Despite some conspiracy theories claiming that the Earth is flat, many scientific research and mathematical calculations have reached the same result: our planet is spherical. Satellite records also prove this. But what would the shape of the Universe be?
In this case, the answers are a little more complicated.
If the Greek philosophers already pointed to the possibility of the Earth being spherical — which can be proved by the first photograph taken from space in 1972 — until the beginning of the 2000s, there were three main theories regarding the shape of the Universe:
- closed (like the surface of a ball)
- open (like a horse’s saddle)
The doubt existed because from Earth we were not able to make complete records of the Universe.

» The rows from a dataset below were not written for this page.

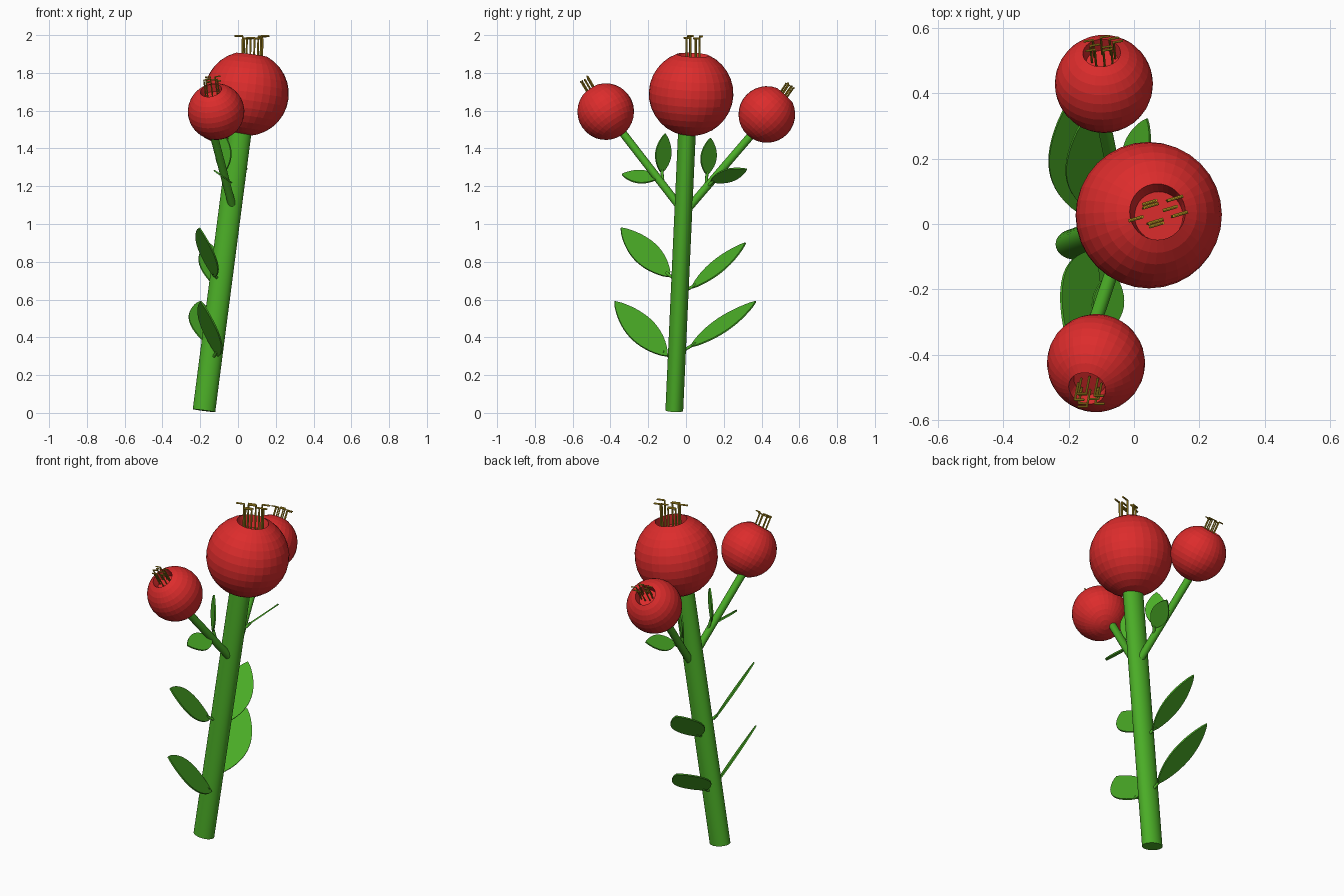
import bpy, bmesh, math, random
from mathutils import Vector, Matrix

if "Cube" in bpy.data.objects:
    bpy.data.objects.remove(bpy.data.objects["Cube"])

random.seed(4)


def material(name, rgb):
    m = bpy.data.materials.new(name)
    m.diffuse_color = (*rgb, 1)
    m.use_nodes = True
    m.node_tree.nodes["Principled BSDF"].inputs["Base Color"].default_value = m.diffuse_color
    return m


GREEN = material("leaf_green", (0.07, 0.42, 0.02))
RED = material("fruit_red", (0.72, 0.025, 0.025))
GOLD = material("stamen_gold", (0.55, 0.36, 0.02))


def finish(name, bm, mat, smooth=False):
    me = bpy.data.meshes.new(name)
    bmesh.ops.recalc_face_normals(bm, faces=bm.faces)
    bm.to_mesh(me)
    bm.free()
    for p in me.polygons:
        p.use_smooth = smooth and len(p.vertices) == 4
    ob = bpy.data.objects.new(name, me)
    ob.data.materials.append(mat)
    bpy.context.collection.objects.link(ob)
    return ob


def add_rod(bm, a, b, rx, ry=None, sides=32):
    """Elliptical rod from a to b, added to bm."""
    a, b = Vector(a), Vector(b)
    d = b - a
    # local frame keeps its first axis near world x
    z = d.normalized()
    y = z.cross(Vector((1, 0, 0))).normalized()
    x = y.cross(z)
    rot = Matrix((x, y, z)).transposed().to_4x4()
    mat = Matrix.Translation((a + b) / 2) @ rot @ Matrix.Diagonal((rx, ry or rx, 1, 1))
    bmesh.ops.create_cone(bm, cap_ends=True, segments=sides, radius1=1, radius2=1,
                          depth=d.length, matrix=mat)


def rod(name, a, b, rx, ry=None, sides=32):
    bm = bmesh.new()
    add_rod(bm, a, b, rx, ry, sides)
    return finish(name, bm, GREEN, True)


def leaf(name, origin, base, tip, side, width):
    """Flat pointed leaf plus its short stalk."""
    base, tip = Vector(base), Vector(tip)
    axis = tip - base
    l = axis.normalized()
    w = Vector(side)
    w = (w - l * w.dot(l)).normalized()
    n = 16
    bm = bmesh.new()
    right, left = [], []
    for i in range(1, n):
        t = i / n
        h = width / 2 * math.sin(math.pi * t ** 0.95) ** 0.8
        c = base + axis * t
        right.append(bm.verts.new(c + w * h))
        left.append(bm.verts.new(c - w * h))
    bm.faces.new([bm.verts.new(base)] + right + [bm.verts.new(tip)] + left[::-1])
    ob = finish(name, bm, GREEN)
    sol = ob.modifiers.new("thickness", 'SOLIDIFY')
    sol.thickness, sol.offset = 0.008, 0
    rod(name + "_stalk", origin, base + axis * 0.08, 0.008, sides=10)


def fruit(name, centre, radius, axis, floor_shift):
    """Faceted ball with an open cup at its crown."""
    bm = bmesh.new()
    bmesh.ops.create_uvsphere(bm, u_segments=32, v_segments=16, radius=radius)
    rim_z = radius * math.cos(math.pi / 8)
    bmesh.ops.delete(bm, geom=[v for v in bm.verts if v.co.z > rim_z + 1e-4], context='VERTS')
    rim = [e for e in bm.edges if e.is_boundary]
    ring = bmesh.ops.extrude_edge_only(bm, edges=rim)["geom"]
    for v in [g for g in ring if isinstance(g, bmesh.types.BMVert)]:
        v.co.x = v.co.x * 0.87 + floor_shift[0]
        v.co.y = v.co.y * 0.87 + floor_shift[1]
        v.co.z -= radius * 0.28
    bmesh.ops.contextual_create(bm, geom=[g for g in ring if isinstance(g, bmesh.types.BMEdge)
                                          and g.is_boundary])
    rot = Vector((0, 0, 1)).rotation_difference(Vector(axis).normalized()).to_matrix().to_4x4()
    bm.transform(Matrix.Translation(centre) @ rot)
    finish(name, bm, RED)


def stamens(name, root, up, hook, spread, height, r, top=None):
    """Bundle of thin threads with bent-over tips."""
    root, up, hook = Vector(root), Vector(up).normalized(), Vector(hook)
    hook = (hook - up * hook.dot(up)).normalized()
    across = up.cross(hook)
    bm = bmesh.new()
    for i in range(8):
        ang = i * math.tau / 8
        foot = root + hook * math.cos(ang) * spread + across * math.sin(ang) * spread * 0.65
        head = foot + up * height * random.uniform(0.88, 1)
        end = head + hook * spread * random.choice((-0.8, 0.8))
        if top:
            head.z = min(head.z, top - r)
            end.z = head.z
        add_rod(bm, foot, head, r, sides=8)
        add_rod(bm, head, end, r, sides=8)
    if top:
        lift = top - max(v.co.z for v in bm.verts)
        bmesh.ops.translate(bm, verts=bm.verts, vec=(0, 0, lift))
    finish(name, bm, GOLD)


# main stem
foot, head = Vector((-0.18, -0.062, 0.012)), Vector((0.017, 0.007, 1.53))
rod("main_stem", foot, head, 0.06, 0.047)


def stem_at(z):
    return foot.lerp(head, (z - foot.z) / (head.z - foot.z))


# side branches
rod("front_branch", (-0.025, -0.02, 1.075), (-0.135, -0.345, 1.495), 0.021)
rod("back_branch", (-0.03, 0.005, 1.075), (-0.10, 0.345, 1.47), 0.021)

# fruits and their stamens
fruit("main_fruit", (0.045, 0.027, 1.69), 0.224, (0.13, 0.05, 1), (0.012, -0.01))
fruit("front_fruit", (-0.116, -0.425, 1.595), 0.15, (-0.22, -0.62, 0.9), (0, 0))
fruit("back_fruit", (-0.092, 0.428, 1.58), 0.15, (-0.05, 0.7, 0.75), (0, 0))
stamens("main_stamens", (0.073, 0.036, 1.83), (0.03, 0.01, 1), (1, 0.3, 0), 0.055, 0.17, 0.005, 2.0)
stamens("front_stamens", (-0.135, -0.487, 1.68), (-0.1, -0.5, 0.86), (1, 0, 0.1), 0.036, 0.105, 0.0035)
stamens("back_stamens", (-0.093, 0.50, 1.66), (-0.05, 0.55, 0.8), (1, 0.2, 0), 0.036, 0.095, 0.0035)

# large leaves on the stem
FRONT_SIDE, BACK_SIDE = (0.58, -0.63, -0.46), (-0.9, -0.34, 0.25)
leaf("lower_front_leaf", stem_at(0.27), (-0.105, -0.10, 0.30), (-0.195, -0.378, 0.59), FRONT_SIDE, 0.18)
leaf("upper_front_leaf", stem_at(0.69), (-0.125, -0.085, 0.72), (-0.205, -0.345, 0.98), FRONT_SIDE, 0.17)
leaf("lower_back_leaf", stem_at(0.31), (-0.145, 0.025, 0.35), (-0.20, 0.37, 0.59), BACK_SIDE, 0.19)
leaf("upper_back_leaf", stem_at(0.63), (-0.105, 0.03, 0.66), (-0.155, 0.315, 0.90), BACK_SIDE, 0.17)

# small leaves on the branches
FORK_F, FORK_B = (-0.055, -0.12, 1.205), (-0.05, 0.105, 1.19)
leaf("front_upright_leaf", FORK_F, (-0.075, -0.13, 1.27), (-0.08, -0.11, 1.478), (1, -1, 0), 0.115)
leaf("front_outer_leaf", FORK_F, (-0.065, -0.15, 1.24), (-0.095, -0.34, 1.262), (1, 0, -0.7), 0.115)
leaf("back_upright_leaf", FORK_B, (-0.055, 0.11, 1.26), (-0.05, 0.13, 1.455), (1, -1, 0), 0.115)
leaf("back_outer_leaf", FORK_B, (-0.025, 0.13, 1.225), (0.04, 0.322, 1.29), (-0.67, 0.35, -0.57), 0.10)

It was then necessary to wait for the launch of specialized satellites, to be able to make new observations and find the answers.

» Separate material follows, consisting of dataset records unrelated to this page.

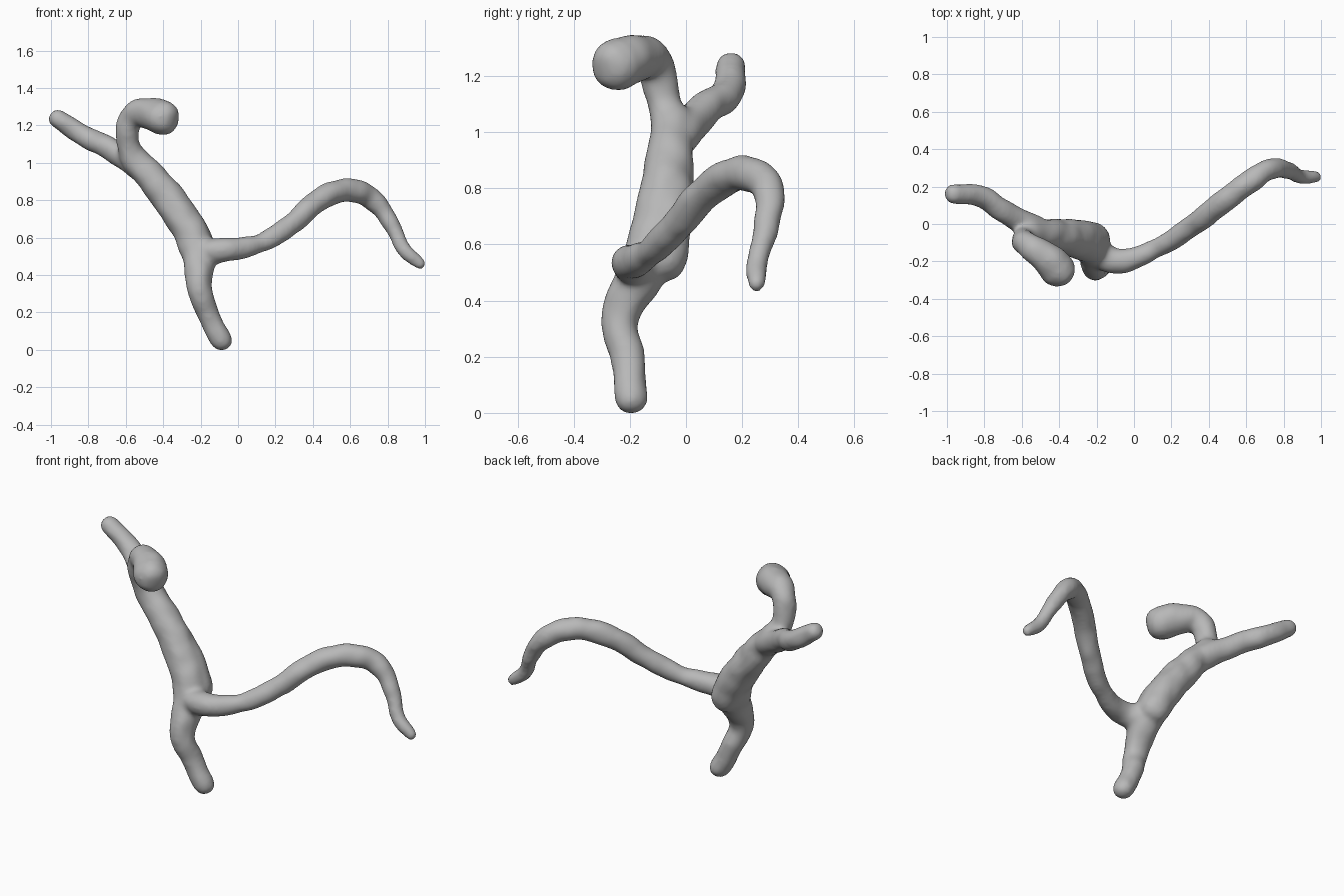
import bpy
from mathutils import Vector, noise

if "Cube" in bpy.data.objects:
    bpy.data.objects.remove(bpy.data.objects["Cube"], do_unlink=True)

grey = bpy.data.materials.new("bark grey")
grey.use_nodes = True
colour = (0.48, 0.48, 0.48, 1)
grey.diffuse_color = colour
grey.node_tree.nodes["Principled BSDF"].inputs["Base Color"].default_value = colour


def rounded_end(end, inner):
    """Tapering points that close a limb beyond its last point."""
    tip = Vector(end[:3])
    radius = end[3]
    outward = (tip - Vector(inner[:3])).normalized()
    return [(*(tip + outward * radius * reach), radius * width)
            for reach, width in ((0.5, 0.85), (0.8, 0.55), (0.9, 0.15))]


def limb(name, *points):
    """Round-ended tube through (x, y, z, radius) points."""
    start = rounded_end(points[0], points[1])
    finish = rounded_end(points[-1], points[-2])
    path = [*reversed(start), *points, *finish]
    curve = bpy.data.curves.new(name, "CURVE")
    curve.dimensions = "3D"
    curve.bevel_depth = 1
    curve.bevel_resolution = 6
    curve.resolution_u = 12
    curve.use_fill_caps = True
    spline = curve.splines.new("BEZIER")
    spline.radius_interpolation = "LINEAR"
    spline.bezier_points.add(len(path) - 1)
    for knot, (x, y, z, radius) in zip(spline.bezier_points, path):
        knot.co = (x, y, z)
        knot.radius = radius
        knot.handle_left_type = knot.handle_right_type = "AUTO"
    tube = bpy.data.objects.new(name, curve)
    bpy.context.collection.objects.link(tube)
    return tube


# Stem, from the foot up through the thick trunk
stem = limb("stem",
            (-.09, -.197, .05, .059), (-.165, -.21, .2, .059),
            (-.205, -.235, .32, .067), (-.22, -.14, .54, .092),
            (-.36, -.075, .79, .092), (-.57, -.05, 1.04, .072))

# Swelling on the back of the trunk
swelling = limb("trunk_swelling",
                (-.21, -.085, .55, .09), (-.295, -.07, .7, .093), (-.45, -.05, .89, .08))

# Hooked knob at the top
knob = limb("hooked_knob",
            (-.55, -.05, 1, .07), (-.59, -.08, 1.12, .06), (-.56, -.12, 1.25, .068),
            (-.47, -.18, 1.26, .086), (-.405, -.245, 1.24, .096))

# Short branch to the rear right
short_branch = limb("short_branch",
                    (-.52, -.03, .97, .07), (-.7, .07, 1.08, .061),
                    (-.82, .147, 1.14, .058), (-.965, .16, 1.235, .051))

# Long arching branch with a drooping, kinked tip
long_branch = limb("long_branch",
                   (-.2, -.15, .52, .08), (-.09, -.2, .53, .066), (.1, -.14, .56, .052),
                   (.3, -.02, .68, .058), (.45, .1, .81, .062), (.6, .21, .85, .063),
                   (.72, .29, .8, .057), (.82, .29, .67, .046), (.9, .25, .52, .038),
                   (.975, .25, .457, .03))

# Join the limbs and fuse them into one smooth surface
bpy.ops.object.select_all(action="DESELECT")
for part in (stem, swelling, knob, short_branch, long_branch):
    part.select_set(True)
bpy.context.view_layer.objects.active = stem
bpy.ops.object.convert(target="MESH")
bpy.ops.object.join()
branch = bpy.context.view_layer.objects.active
branch.name = branch.data.name = "forked_branch"

remesh = branch.modifiers.new("fuse", "REMESH")
remesh.mode = "VOXEL"
remesh.voxel_size = 0.012
soften = branch.modifiers.new("soften", "SMOOTH")
soften.factor = 0.5
soften.iterations = 12
bpy.ops.object.convert(target="MESH")

# Gentle irregular lumps
mesh = branch.data
offsets = [v.normal * (0.001 + 0.006 * noise.noise(v.co * 11)) for v in mesh.vertices]
for vertex, offset in zip(mesh.vertices, offsets):
    vertex.co += offset

# Rest the foot on the ground
lowest = min(vertex.co.z for vertex in mesh.vertices)
for vertex in mesh.vertices:
    vertex.co.z -= lowest

mesh.materials.clear()
mesh.materials.append(grey)
bpy.ops.object.shade_smooth()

In 2001, NASA (the United States space agency) sent the WMAP mission into space. And in late 2012, she presented her results. One of the most important is that the researchers were able to calculate the curvature of the Universe: 0.4%. In other words, the Universe would be flat.

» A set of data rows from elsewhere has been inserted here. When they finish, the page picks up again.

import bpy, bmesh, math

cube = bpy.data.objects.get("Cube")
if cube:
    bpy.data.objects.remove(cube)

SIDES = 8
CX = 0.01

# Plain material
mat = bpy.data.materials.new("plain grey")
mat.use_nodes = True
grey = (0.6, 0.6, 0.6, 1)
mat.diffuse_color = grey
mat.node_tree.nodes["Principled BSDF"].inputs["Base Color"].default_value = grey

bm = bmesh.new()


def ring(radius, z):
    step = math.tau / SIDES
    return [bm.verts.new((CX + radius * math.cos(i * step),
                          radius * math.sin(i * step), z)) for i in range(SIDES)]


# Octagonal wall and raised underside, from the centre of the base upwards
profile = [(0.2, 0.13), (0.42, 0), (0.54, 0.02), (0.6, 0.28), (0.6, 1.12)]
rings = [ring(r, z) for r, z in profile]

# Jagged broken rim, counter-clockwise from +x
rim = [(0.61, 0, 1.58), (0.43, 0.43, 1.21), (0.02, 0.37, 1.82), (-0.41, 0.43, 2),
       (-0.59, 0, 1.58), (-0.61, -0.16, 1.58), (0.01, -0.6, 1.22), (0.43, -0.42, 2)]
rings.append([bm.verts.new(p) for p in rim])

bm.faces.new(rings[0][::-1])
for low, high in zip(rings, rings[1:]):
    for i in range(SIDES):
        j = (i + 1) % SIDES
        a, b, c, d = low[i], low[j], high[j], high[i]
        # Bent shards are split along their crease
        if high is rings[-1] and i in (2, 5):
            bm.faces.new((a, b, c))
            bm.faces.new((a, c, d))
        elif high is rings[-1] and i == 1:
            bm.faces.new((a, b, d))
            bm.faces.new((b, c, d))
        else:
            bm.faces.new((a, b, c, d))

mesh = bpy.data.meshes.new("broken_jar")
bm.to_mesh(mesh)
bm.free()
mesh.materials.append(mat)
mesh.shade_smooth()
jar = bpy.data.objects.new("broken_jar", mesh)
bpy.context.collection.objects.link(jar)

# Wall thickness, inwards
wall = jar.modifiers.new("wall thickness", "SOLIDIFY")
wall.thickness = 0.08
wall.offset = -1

“In the past, we knew less about the Universe, so there were several theories”, says Thaisa Storchi-Bergmann, astrophysicist and professor at the Institute of Physics at UFRGS (Federal University of Rio Grande do Sul).
“Today we know that, if it were very curved, we could observe an object at different times, which does not happen”, says the researcher, who is a member of the Brazilian Academy of Sciences.
“What we know is that, if the Universe was born flat, it will remain flat. And the most accepted model is from scientists who have shown that it behaves according to Einstein’s equations”, adds the professor.
If the most accepted theory today is that the universe is flat, its exact shape still doesn’t have an answer. And there is no known limit, because there is a Universe beyond what we can see, highlights a researcher from UFRGS.
Measuring shape is difficult because, since the Big Bang, which happened almost 14 billion years ago, the Universe has been expanding. Therefore, its distance is estimated to be approximately 46 billion light-years.
Another enigma that worries scientists is the composition of the Universe.
According to the WMAP mapping, 71.4% of it is made up of dark energy, 24% of dark matter and 4.6% of atoms. As scientists only know how the latter behave, 95% of the Universe remains a great mystery.
*With text by Marcelle Souza and updated article published in 2018.